Task instructions. Look for "name" in every line of the listing. Copy the lines that have it.

Entries shown.
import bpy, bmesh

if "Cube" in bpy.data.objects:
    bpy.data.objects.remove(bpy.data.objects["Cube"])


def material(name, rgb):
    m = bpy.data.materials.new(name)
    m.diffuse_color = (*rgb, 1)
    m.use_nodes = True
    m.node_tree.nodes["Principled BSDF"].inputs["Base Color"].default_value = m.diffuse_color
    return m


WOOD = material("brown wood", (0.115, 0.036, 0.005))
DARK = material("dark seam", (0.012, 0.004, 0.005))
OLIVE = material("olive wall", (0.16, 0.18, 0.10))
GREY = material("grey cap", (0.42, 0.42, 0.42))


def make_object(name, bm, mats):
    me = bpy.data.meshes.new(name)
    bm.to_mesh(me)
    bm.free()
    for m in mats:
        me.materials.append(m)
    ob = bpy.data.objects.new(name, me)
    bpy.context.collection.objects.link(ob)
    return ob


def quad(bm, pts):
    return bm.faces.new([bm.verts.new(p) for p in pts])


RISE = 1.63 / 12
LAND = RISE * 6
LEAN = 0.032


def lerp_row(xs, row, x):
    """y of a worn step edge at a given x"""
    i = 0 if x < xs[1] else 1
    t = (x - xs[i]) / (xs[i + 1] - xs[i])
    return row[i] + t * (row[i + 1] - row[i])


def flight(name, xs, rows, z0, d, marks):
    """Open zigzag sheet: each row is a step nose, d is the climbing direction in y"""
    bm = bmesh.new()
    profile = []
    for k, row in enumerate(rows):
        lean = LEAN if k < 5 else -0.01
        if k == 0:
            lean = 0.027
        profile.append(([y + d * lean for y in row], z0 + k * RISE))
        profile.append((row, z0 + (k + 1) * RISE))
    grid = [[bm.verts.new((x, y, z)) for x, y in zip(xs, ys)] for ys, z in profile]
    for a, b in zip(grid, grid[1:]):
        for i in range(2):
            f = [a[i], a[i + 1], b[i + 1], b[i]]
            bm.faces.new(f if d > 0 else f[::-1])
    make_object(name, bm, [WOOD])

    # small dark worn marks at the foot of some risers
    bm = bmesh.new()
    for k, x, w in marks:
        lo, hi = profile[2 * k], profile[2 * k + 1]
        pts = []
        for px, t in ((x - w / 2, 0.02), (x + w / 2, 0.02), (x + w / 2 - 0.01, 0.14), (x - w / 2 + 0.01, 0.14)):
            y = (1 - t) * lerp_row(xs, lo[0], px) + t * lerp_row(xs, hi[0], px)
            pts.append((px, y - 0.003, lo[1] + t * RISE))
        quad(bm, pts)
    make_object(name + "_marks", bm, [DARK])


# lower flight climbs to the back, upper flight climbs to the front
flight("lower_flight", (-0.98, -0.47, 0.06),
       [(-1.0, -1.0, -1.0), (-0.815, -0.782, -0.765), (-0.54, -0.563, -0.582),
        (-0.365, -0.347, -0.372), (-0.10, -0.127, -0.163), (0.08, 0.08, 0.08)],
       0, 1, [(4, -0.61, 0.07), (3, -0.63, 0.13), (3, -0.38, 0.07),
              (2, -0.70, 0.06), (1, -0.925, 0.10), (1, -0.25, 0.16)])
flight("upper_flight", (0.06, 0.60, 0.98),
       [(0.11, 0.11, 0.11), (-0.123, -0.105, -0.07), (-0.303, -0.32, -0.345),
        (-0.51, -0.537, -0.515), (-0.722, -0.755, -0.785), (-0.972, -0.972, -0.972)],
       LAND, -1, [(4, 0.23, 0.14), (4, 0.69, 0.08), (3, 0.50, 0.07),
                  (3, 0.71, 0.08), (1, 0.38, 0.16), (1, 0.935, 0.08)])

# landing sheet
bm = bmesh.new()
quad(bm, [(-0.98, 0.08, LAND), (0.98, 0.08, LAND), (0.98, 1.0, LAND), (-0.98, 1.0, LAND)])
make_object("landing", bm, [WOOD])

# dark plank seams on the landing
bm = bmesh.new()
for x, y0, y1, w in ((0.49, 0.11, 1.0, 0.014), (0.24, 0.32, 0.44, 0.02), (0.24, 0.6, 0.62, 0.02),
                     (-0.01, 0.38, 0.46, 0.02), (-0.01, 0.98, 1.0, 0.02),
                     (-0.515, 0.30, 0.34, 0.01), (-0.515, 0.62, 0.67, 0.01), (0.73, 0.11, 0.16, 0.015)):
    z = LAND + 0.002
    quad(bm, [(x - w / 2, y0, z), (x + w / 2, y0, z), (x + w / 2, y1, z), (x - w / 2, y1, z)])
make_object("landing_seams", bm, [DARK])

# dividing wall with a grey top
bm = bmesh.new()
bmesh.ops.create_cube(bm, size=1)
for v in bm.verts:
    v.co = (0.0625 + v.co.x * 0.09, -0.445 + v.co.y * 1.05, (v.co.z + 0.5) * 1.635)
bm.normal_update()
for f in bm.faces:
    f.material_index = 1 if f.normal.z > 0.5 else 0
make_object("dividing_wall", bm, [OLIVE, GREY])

Solution to the problem.
def material(name, rgb):
    m = bpy.data.materials.new(name)
def make_object(name, bm, mats):
    me = bpy.data.meshes.new(name)
    ob = bpy.data.objects.new(name, me)
def flight(name, xs, rows, z0, d, marks):
    make_object(name, bm, [WOOD])
    make_object(name + "_marks", bm, [DARK])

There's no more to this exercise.